(Data entries)
━━━━━━━━━━
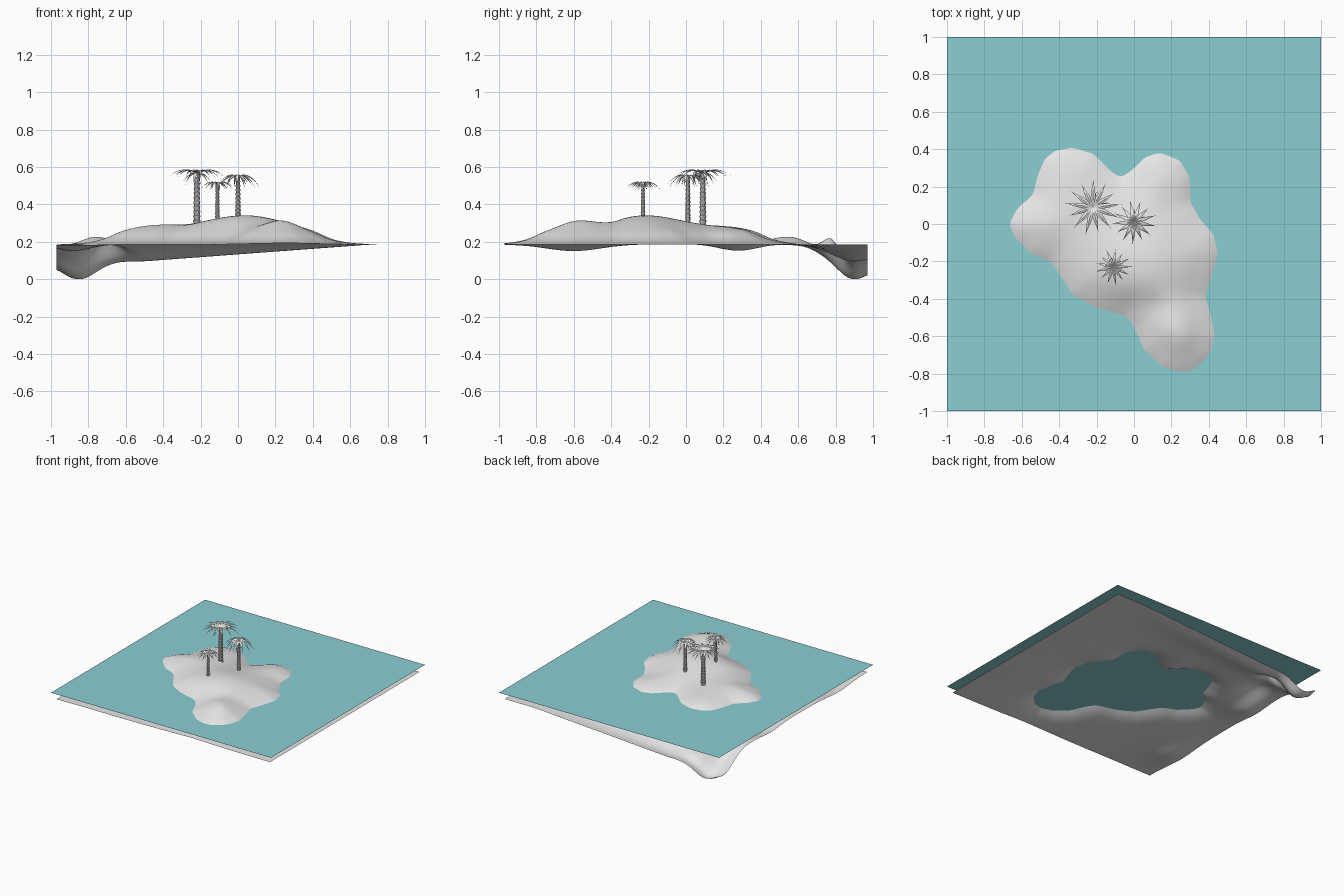
import bpy, bmesh, math
from mathutils import Vector

cube = bpy.data.objects.get("Cube")
if cube:
    bpy.data.objects.remove(cube, do_unlink=True)

WATER, SEABED = 0.24, 0.185


def material(name, rgb):
    mat = bpy.data.materials.new(name)
    mat.use_nodes = True
    colour = (*rgb, 1.0)
    mat.diffuse_color = colour
    mat.node_tree.nodes["Principled BSDF"].inputs["Base Color"].default_value = colour
    return mat


pale_grey = material("pale_grey", (0.8, 0.8, 0.8))
teal = material("teal_water", (0.26, 0.62, 0.65))


def finish(bm, name, mat, smooth_angle=None):
    mesh = bpy.data.meshes.new(name)
    bm.to_mesh(mesh)
    bm.free()
    obj = bpy.data.objects.new(name, mesh)
    bpy.context.collection.objects.link(obj)
    mesh.materials.append(mat)
    if smooth_angle:
        bpy.ops.object.select_all(action="DESELECT")
        obj.select_set(True)
        bpy.context.view_layer.objects.active = obj
        bpy.ops.object.shade_smooth_by_angle(angle=math.radians(smooth_angle))
    return obj


# Shoreline where the sand meets the water
SHORE = [Vector(p) for p in (
    (-.33, .41), (-.22, .38), (-.12, .28), (-.07, .25), (-.01, .29), (.06, .36),
    (.14, .385), (.25, .34), (.3, .25), (.3, .12), (.36, .02), (.43, -.06),
    (.45, -.16), (.42, -.27), (.38, -.38), (.41, -.48), (.435, -.6), (.4, -.71),
    (.32, -.78), (.25, -.795), (.15, -.765), (.05, -.67), (0, -.55), (-.05, -.49),
    (-.2, -.45), (-.33, -.38), (-.4, -.27), (-.45, -.2), (-.55, -.16), (-.64, -.07),
    (-.67, 0), (-.63, .08), (-.54, .16), (-.52, .25), (-.48, .35), (-.42, .395))]
EDGES = list(zip(SHORE, SHORE[1:] + SHORE[:1]))

# Hills and dips: x, y, height, spread in x, spread in y
HILLS = [(.03, -.23, .055, .25, .25), (.24, -.58, .03, .13, .13),
         (.1, -.44, -.015, .08, .08), (-.45, .05, .01, .15, .15)]
SEA_BUMPS = [(-.76, .55, .045, .1, .15), (-.72, .78, .11, .1, .06),
             (-.88, -.6, -.035, .12, .2), (-.88, .28, -.035, .1, .15)]


def bumps(x, y, table):
    return sum(h * math.exp(-((x - cx) / sx) ** 2 - ((y - cy) / sy) ** 2)
               for cx, cy, h, sx, sy in table)


def shore_distance(x, y):
    """Distance to the shoreline, positive on land."""
    best, inside = 9.0, False
    for a, b in EDGES:
        ex, ey = b.x - a.x, b.y - a.y
        t = ((x - a.x) * ex + (y - a.y) * ey) / (ex * ex + ey * ey)
        t = min(1, max(0, t))
        best = min(best, math.hypot(x - a.x - t * ex, y - a.y - t * ey))
        if (a.y > y) != (b.y > y) and x < a.x + (y - a.y) * ex / ey:
            inside = not inside
    return best if inside else -best


def ground(x, y):
    d = shore_distance(x, y)
    if d > 0:
        soft = 1 - math.exp(-(d / .1) ** 2)
        return WATER + .05 * (1 - math.exp(-d / .1)) + soft * bumps(x, y, HILLS)
    slope = (WATER - SEABED) * math.exp(d / .09)
    trench = .09 * min(1, max(0, (.7 - x) / 1.2))
    trench += .1 * math.exp(-((x + .85) / .13) ** 2)
    trench *= math.exp(-((y - .9) / .17) ** 2)
    z = SEABED + slope + bumps(x, y, SEA_BUMPS) - trench
    return max(0, min(z, WATER - .004 + d * .01))


# Sand: one sheet forming island and sea floor
bm = bmesh.new()
bmesh.ops.create_grid(bm, x_segments=110, y_segments=110, size=.97)
for v in bm.verts:
    v.co.z = ground(v.co.x, v.co.y)
for _ in range(3):
    bmesh.ops.smooth_vert(bm, verts=bm.verts, factor=.5, use_axis_z=True)
finish(bm, "sand_island", pale_grey, 80)

# Water sheet
bm = bmesh.new()
bmesh.ops.create_grid(bm, x_segments=1, y_segments=1, size=1)
for v in bm.verts:
    v.co.z = WATER
finish(bm, "water", teal)


def trunk(name, x, y, top, radius, rings=12, sides=10):
    """Stack of flared collars."""
    bm = bmesh.new()
    base = ground(x, y) - .02
    step = (top - base) / rings
    loops = []
    for i in range(rings):
        r = radius * (1.1 - .3 * i / rings)
        for z, s in ((base + i * step, .8), (base + (i + .9) * step, 1.05)):
            loops.append([bm.verts.new((x + r * s * math.cos(a), y + r * s * math.sin(a), z))
                          for a in (math.tau * k / sides for k in range(sides))])
    for low, high in zip(loops, loops[1:]):
        for k in range(sides):
            n = (k + 1) % sides
            bm.faces.new((low[k], low[n], high[n], high[k]))
    bm.faces.new(loops[-1])
    finish(bm, name, pale_grey, 30)


def leaf(bm, origin, angle, length, lift, droop, width, steps=7):
    """Arched, pointed leaf folded along its spine."""
    out = Vector((math.cos(angle), math.sin(angle), 0))
    side = Vector((-out.y, out.x, 0))
    rows = []
    for i in range(steps + 1):
        t = i / steps
        mid = origin + out * length * t + Vector((0, 0, length * (lift * t - droop * t * t)))
        w = width * (.25 + .75 * math.sin(math.pi * min(1, t + .12))) * (1 - t ** 3)
        fold = Vector((0, 0, -.4 * w))
        rows.append([bm.verts.new(p) for p in (mid + side * w + fold, mid, mid - side * w + fold)])
    for a, b in zip(rows, rows[1:]):
        for k in (0, 1):
            bm.faces.new((a[k], a[k + 1], b[k + 1], b[k]))


def palm(name, x, y, top, reach, lift, droop, turn):
    trunk(name + "_trunk", x, y, top, reach * .115)
    bm = bmesh.new()
    origin = Vector((x, y, top))
    count = 13
    for i in range(count):
        length = reach * (1, .88, .95)[i % 3]
        leaf(bm, origin, turn + math.tau * i / count, length, lift, droop, reach * .085)
    # Short hanging leaves below the crown
    for i in range(6):
        leaf(bm, origin, turn + .2 + math.tau * i / 6, reach * .55, .5, 1.2, reach * .07)
    finish(bm, name + "_leaves", pale_grey, 40)


palm("tall_palm", -.22, .09, .565, .158, .67, .8, .1)
palm("middle_palm", 0, .01, .55, .125, .6, 1.15, .3)
palm("small_palm", -.11, -.23, .515, .102, .5, .9, .5)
━━━━━━━━━━
| Exercise directions |
Give the data again word for word, without pictures.

| Output of the task |
import bpy, bmesh, math
from mathutils import Vector

cube = bpy.data.objects.get("Cube")
if cube:
    bpy.data.objects.remove(cube, do_unlink=True)

WATER, SEABED = 0.24, 0.185


def material(name, rgb):
    mat = bpy.data.materials.new(name)
    mat.use_nodes = True
    colour = (*rgb, 1.0)
    mat.diffuse_color = colour
    mat.node_tree.nodes["Principled BSDF"].inputs["Base Color"].default_value = colour
    return mat


pale_grey = material("pale_grey", (0.8, 0.8, 0.8))
teal = material("teal_water", (0.26, 0.62, 0.65))


def finish(bm, name, mat, smooth_angle=None):
    mesh = bpy.data.meshes.new(name)
    bm.to_mesh(mesh)
    bm.free()
    obj = bpy.data.objects.new(name, mesh)
    bpy.context.collection.objects.link(obj)
    mesh.materials.append(mat)
    if smooth_angle:
        bpy.ops.object.select_all(action="DESELECT")
        obj.select_set(True)
        bpy.context.view_layer.objects.active = obj
        bpy.ops.object.shade_smooth_by_angle(angle=math.radians(smooth_angle))
    return obj


# Shoreline where the sand meets the water
SHORE = [Vector(p) for p in (
    (-.33, .41), (-.22, .38), (-.12, .28), (-.07, .25), (-.01, .29), (.06, .36),
    (.14, .385), (.25, .34), (.3, .25), (.3, .12), (.36, .02), (.43, -.06),
    (.45, -.16), (.42, -.27), (.38, -.38), (.41, -.48), (.435, -.6), (.4, -.71),
    (.32, -.78), (.25, -.795), (.15, -.765), (.05, -.67), (0, -.55), (-.05, -.49),
    (-.2, -.45), (-.33, -.38), (-.4, -.27), (-.45, -.2), (-.55, -.16), (-.64, -.07),
    (-.67, 0), (-.63, .08), (-.54, .16), (-.52, .25), (-.48, .35), (-.42, .395))]
EDGES = list(zip(SHORE, SHORE[1:] + SHORE[:1]))

# Hills and dips: x, y, height, spread in x, spread in y
HILLS = [(.03, -.23, .055, .25, .25), (.24, -.58, .03, .13, .13),
         (.1, -.44, -.015, .08, .08), (-.45, .05, .01, .15, .15)]
SEA_BUMPS = [(-.76, .55, .045, .1, .15), (-.72, .78, .11, .1, .06),
             (-.88, -.6, -.035, .12, .2), (-.88, .28, -.035, .1, .15)]


def bumps(x, y, table):
    return sum(h * math.exp(-((x - cx) / sx) ** 2 - ((y - cy) / sy) ** 2)
               for cx, cy, h, sx, sy in table)


def shore_distance(x, y):
    """Distance to the shoreline, positive on land."""
    best, inside = 9.0, False
    for a, b in EDGES:
        ex, ey = b.x - a.x, b.y - a.y
        t = ((x - a.x) * ex + (y - a.y) * ey) / (ex * ex + ey * ey)
        t = min(1, max(0, t))
        best = min(best, math.hypot(x - a.x - t * ex, y - a.y - t * ey))
        if (a.y > y) != (b.y > y) and x < a.x + (y - a.y) * ex / ey:
            inside = not inside
    return best if inside else -best


def ground(x, y):
    d = shore_distance(x, y)
    if d > 0:
        soft = 1 - math.exp(-(d / .1) ** 2)
        return WATER + .05 * (1 - math.exp(-d / .1)) + soft * bumps(x, y, HILLS)
    slope = (WATER - SEABED) * math.exp(d / .09)
    trench = .09 * min(1, max(0, (.7 - x) / 1.2))
    trench += .1 * math.exp(-((x + .85) / .13) ** 2)
    trench *= math.exp(-((y - .9) / .17) ** 2)
    z = SEABED + slope + bumps(x, y, SEA_BUMPS) - trench
    return max(0, min(z, WATER - .004 + d * .01))


# Sand: one sheet forming island and sea floor
bm = bmesh.new()
bmesh.ops.create_grid(bm, x_segments=110, y_segments=110, size=.97)
for v in bm.verts:
    v.co.z = ground(v.co.x, v.co.y)
for _ in range(3):
    bmesh.ops.smooth_vert(bm, verts=bm.verts, factor=.5, use_axis_z=True)
finish(bm, "sand_island", pale_grey, 80)

# Water sheet
bm = bmesh.new()
bmesh.ops.create_grid(bm, x_segments=1, y_segments=1, size=1)
for v in bm.verts:
    v.co.z = WATER
finish(bm, "water", teal)


def trunk(name, x, y, top, radius, rings=12, sides=10):
    """Stack of flared collars."""
    bm = bmesh.new()
    base = ground(x, y) - .02
    step = (top - base) / rings
    loops = []
    for i in range(rings):
        r = radius * (1.1 - .3 * i / rings)
        for z, s in ((base + i * step, .8), (base + (i + .9) * step, 1.05)):
            loops.append([bm.verts.new((x + r * s * math.cos(a), y + r * s * math.sin(a), z))
                          for a in (math.tau * k / sides for k in range(sides))])
    for low, high in zip(loops, loops[1:]):
        for k in range(sides):
            n = (k + 1) % sides
            bm.faces.new((low[k], low[n], high[n], high[k]))
    bm.faces.new(loops[-1])
    finish(bm, name, pale_grey, 30)


def leaf(bm, origin, angle, length, lift, droop, width, steps=7):
    """Arched, pointed leaf folded along its spine."""
    out = Vector((math.cos(angle), math.sin(angle), 0))
    side = Vector((-out.y, out.x, 0))
    rows = []
    for i in range(steps + 1):
        t = i / steps
        mid = origin + out * length * t + Vector((0, 0, length * (lift * t - droop * t * t)))
        w = width * (.25 + .75 * math.sin(math.pi * min(1, t + .12))) * (1 - t ** 3)
        fold = Vector((0, 0, -.4 * w))
        rows.append([bm.verts.new(p) for p in (mid + side * w + fold, mid, mid - side * w + fold)])
    for a, b in zip(rows, rows[1:]):
        for k in (0, 1):
            bm.faces.new((a[k], a[k + 1], b[k + 1], b[k]))


def palm(name, x, y, top, reach, lift, droop, turn):
    trunk(name + "_trunk", x, y, top, reach * .115)
    bm = bmesh.new()
    origin = Vector((x, y, top))
    count = 13
    for i in range(count):
        length = reach * (1, .88, .95)[i % 3]
        leaf(bm, origin, turn + math.tau * i / count, length, lift, droop, reach * .085)
    # Short hanging leaves below the crown
    for i in range(6):
        leaf(bm, origin, turn + .2 + math.tau * i / 6, reach * .55, .5, 1.2, reach * .07)
    finish(bm, name + "_leaves", pale_grey, 40)


palm("tall_palm", -.22, .09, .565, .158, .67, .8, .1)
palm("middle_palm", 0, .01, .55, .125, .6, 1.15, .3)
palm("small_palm", -.11, -.23, .515, .102, .5, .9, .5)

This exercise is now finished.